I must get out of my London-centric bubble! Phil Jones pointed out that most places outside London have minimum standards. This was swept away when Planning Policy Guidance (PPG13 in particular) was ditched in favour of the National Planning Policy Framework (for England). On parking, there are two paragraphs;

In other words, it down to the individual planning authority to decide (in line with "localism"); parking standards would be set in each planning authority's local plan and in turn would have been subject to consultation and the independent planning inspectorate examination process.


  1. "We live in a time pressured society"

    The last time I checked there were still 24 hours in each day in the UK.

    This is the one and only area in which every person truly is equal. Everyone has 24 hours in each day. Ever since the UK gave up National Service in 1960, everyone has complete freedom as to what to do with each of those 24 hours.

    If someone chooses to arrange their life in a way that is, quite frankly, insane, how is that my problem?

    The UK is not a time pressured society. Some persons are time pressured because they have made poor choices. The consequences of those poor choices should be 100% borne by the people who make them, and not anyone else.

  2. I'm not sure I am qualified to tell someone they have made a "poor" choice. For example, the family who drive their kids to a private school rather than walk with them to a much closer primary state school.

    However I think it is fair to say that they aren't entitled to impose the implications of their choice of lifestyle upon everyone else.

    1. People have choices, yes. But, transport provision often provides poor choice.

  3. Suburban travel patterns are surely ideal for active travel. One of the big problems with suburbs (particularly sprawling suburbs as typified by London) is that typical radial travel patterns are much less prevalent, with journeys made in a range of directions. This (plus low densities) tends to make sensible public transport provision difficult. Enter the bicycle. Local trips end to end by bike. Trips to more distant train stations by bike. Much reduced demand for cars. Of course it needs a massive change in how we allocate space...

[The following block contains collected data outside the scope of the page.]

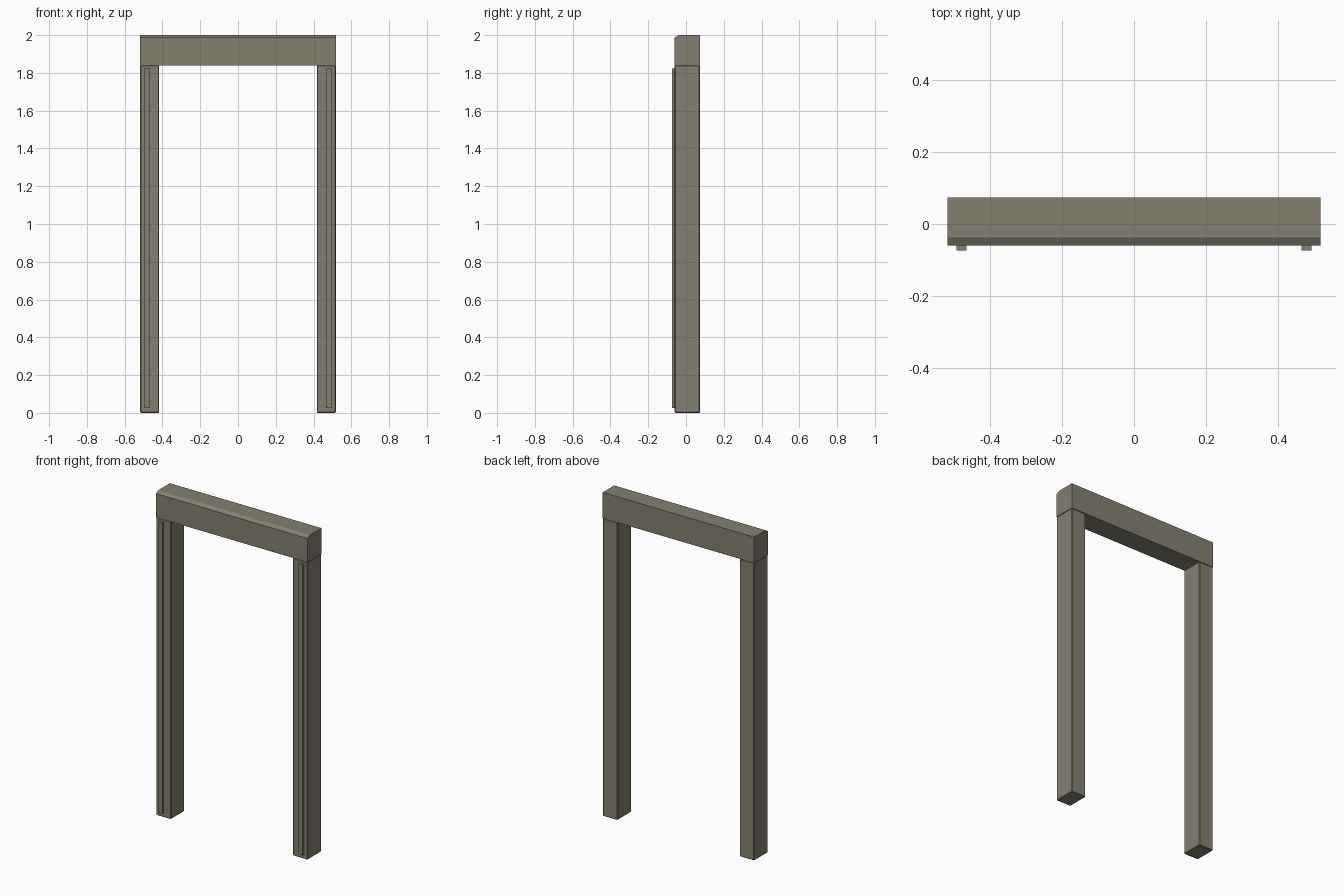
import bpy, bmesh

if "Cube" in bpy.data.objects:
    bpy.data.objects.remove(bpy.data.objects["Cube"])

HALF_W = 0.518            # half the overall width
FRONT, BACK = -0.06, 0.074
POST_TOP = 1.84

stone = bpy.data.materials.new("weathered_stone")
stone.diffuse_color = (0.23, 0.215, 0.16, 1)
stone.use_nodes = True
stone.node_tree.nodes["Principled BSDF"].inputs["Base Color"].default_value = stone.diffuse_color


def finish(name, bm):
    bmesh.ops.recalc_face_normals(bm, faces=bm.faces)
    mesh = bpy.data.meshes.new(name)
    bm.to_mesh(mesh)
    bm.free()
    mesh.materials.append(stone)
    obj = bpy.data.objects.new(name, mesh)
    bpy.context.collection.objects.link(obj)
    return obj


def box(name, lo, hi, bevel=0.0):
    bm = bmesh.new()
    bmesh.ops.create_cube(bm, size=1)
    for v in bm.verts:
        v.co = [(a + b) / 2 + c * (b - a) for a, b, c in zip(lo, hi, v.co)]
    if bevel:
        bmesh.ops.bevel(bm, geom=bm.edges[:], offset=bevel, segments=1,
                        affect='EDGES', profile=0.5)
    return finish(name, bm)


# Posts with softened edges, each with a raised strip on the front
for side, s in (("left", -1), ("right", 1)):
    x0, x1 = sorted((s * 0.417, s * HALF_W))
    box(f"{side}_post", (x0, FRONT, 0), (x1, BACK, POST_TOP), bevel=0.004)
    x0, x1 = sorted((s * 0.466, s * 0.494))
    box(f"{side}_post_strip", (x0, -0.074, 0.027), (x1, FRONT + 0.005, 1.824))

# Lintel: side profile with a chamfered top front edge, extruded along x
profile = [(FRONT, POST_TOP), (BACK, POST_TOP), (BACK, 2.0),
           (FRONT + 0.022, 2.0), (FRONT, 1.987)]
bm = bmesh.new()
face = bm.faces.new([bm.verts.new((-HALF_W, y, z)) for y, z in profile])
ext = bmesh.ops.extrude_face_region(bm, geom=[face])
bmesh.ops.translate(bm, vec=(2 * HALF_W, 0, 0),
                    verts=[g for g in ext["geom"] if isinstance(g, bmesh.types.BMVert)])
finish("lintel", bm)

    1. My view is that we could look at areas of 2 miles around schools and shopping parades/ local centres as a starting point to safely connect them up. In doing so, we'll start to develop a grid for active travel.